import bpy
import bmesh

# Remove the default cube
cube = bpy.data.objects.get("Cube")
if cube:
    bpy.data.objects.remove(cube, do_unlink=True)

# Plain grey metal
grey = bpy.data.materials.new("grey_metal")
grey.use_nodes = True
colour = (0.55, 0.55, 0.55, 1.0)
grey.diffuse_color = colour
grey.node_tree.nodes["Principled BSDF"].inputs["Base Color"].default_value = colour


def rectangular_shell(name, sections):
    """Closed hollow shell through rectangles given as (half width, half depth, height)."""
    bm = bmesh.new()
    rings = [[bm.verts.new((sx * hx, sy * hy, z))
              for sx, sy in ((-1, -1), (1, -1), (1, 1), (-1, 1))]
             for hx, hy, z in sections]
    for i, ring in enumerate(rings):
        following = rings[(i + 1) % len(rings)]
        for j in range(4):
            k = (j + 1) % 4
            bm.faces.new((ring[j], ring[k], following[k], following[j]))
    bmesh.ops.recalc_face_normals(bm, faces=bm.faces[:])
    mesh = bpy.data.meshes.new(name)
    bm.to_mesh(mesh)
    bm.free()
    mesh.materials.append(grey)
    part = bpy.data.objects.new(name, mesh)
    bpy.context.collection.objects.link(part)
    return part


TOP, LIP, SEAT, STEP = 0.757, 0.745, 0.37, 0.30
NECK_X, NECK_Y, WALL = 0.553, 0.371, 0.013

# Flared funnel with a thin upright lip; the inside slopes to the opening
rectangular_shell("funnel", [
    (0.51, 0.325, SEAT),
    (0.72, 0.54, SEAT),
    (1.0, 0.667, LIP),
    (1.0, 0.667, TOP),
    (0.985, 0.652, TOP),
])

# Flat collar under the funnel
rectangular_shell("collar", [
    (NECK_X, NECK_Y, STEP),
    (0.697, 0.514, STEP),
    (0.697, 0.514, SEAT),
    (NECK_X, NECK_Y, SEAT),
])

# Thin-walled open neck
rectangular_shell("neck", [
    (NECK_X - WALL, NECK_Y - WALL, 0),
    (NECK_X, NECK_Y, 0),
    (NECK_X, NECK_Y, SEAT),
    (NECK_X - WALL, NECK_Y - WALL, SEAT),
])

**Task**.
Return all of the data above, keeping every line exactly as it appears.

**Response to the exercise**.
import bpy
import bmesh

# Remove the default cube
cube = bpy.data.objects.get("Cube")
if cube:
    bpy.data.objects.remove(cube, do_unlink=True)

# Plain grey metal
grey = bpy.data.materials.new("grey_metal")
grey.use_nodes = True
colour = (0.55, 0.55, 0.55, 1.0)
grey.diffuse_color = colour
grey.node_tree.nodes["Principled BSDF"].inputs["Base Color"].default_value = colour


def rectangular_shell(name, sections):
    """Closed hollow shell through rectangles given as (half width, half depth, height)."""
    bm = bmesh.new()
    rings = [[bm.verts.new((sx * hx, sy * hy, z))
              for sx, sy in ((-1, -1), (1, -1), (1, 1), (-1, 1))]
             for hx, hy, z in sections]
    for i, ring in enumerate(rings):
        following = rings[(i + 1) % len(rings)]
        for j in range(4):
            k = (j + 1) % 4
            bm.faces.new((ring[j], ring[k], following[k], following[j]))
    bmesh.ops.recalc_face_normals(bm, faces=bm.faces[:])
    mesh = bpy.data.meshes.new(name)
    bm.to_mesh(mesh)
    bm.free()
    mesh.materials.append(grey)
    part = bpy.data.objects.new(name, mesh)
    bpy.context.collection.objects.link(part)
    return part


TOP, LIP, SEAT, STEP = 0.757, 0.745, 0.37, 0.30
NECK_X, NECK_Y, WALL = 0.553, 0.371, 0.013

# Flared funnel with a thin upright lip; the inside slopes to the opening
rectangular_shell("funnel", [
    (0.51, 0.325, SEAT),
    (0.72, 0.54, SEAT),
    (1.0, 0.667, LIP),
    (1.0, 0.667, TOP),
    (0.985, 0.652, TOP),
])

# Flat collar under the funnel
rectangular_shell("collar", [
    (NECK_X, NECK_Y, STEP),
    (0.697, 0.514, STEP),
    (0.697, 0.514, SEAT),
    (NECK_X, NECK_Y, SEAT),
])

# Thin-walled open neck
rectangular_shell("neck", [
    (NECK_X - WALL, NECK_Y - WALL, 0),
    (NECK_X, NECK_Y, 0),
    (NECK_X, NECK_Y, SEAT),
    (NECK_X - WALL, NECK_Y - WALL, SEAT),
])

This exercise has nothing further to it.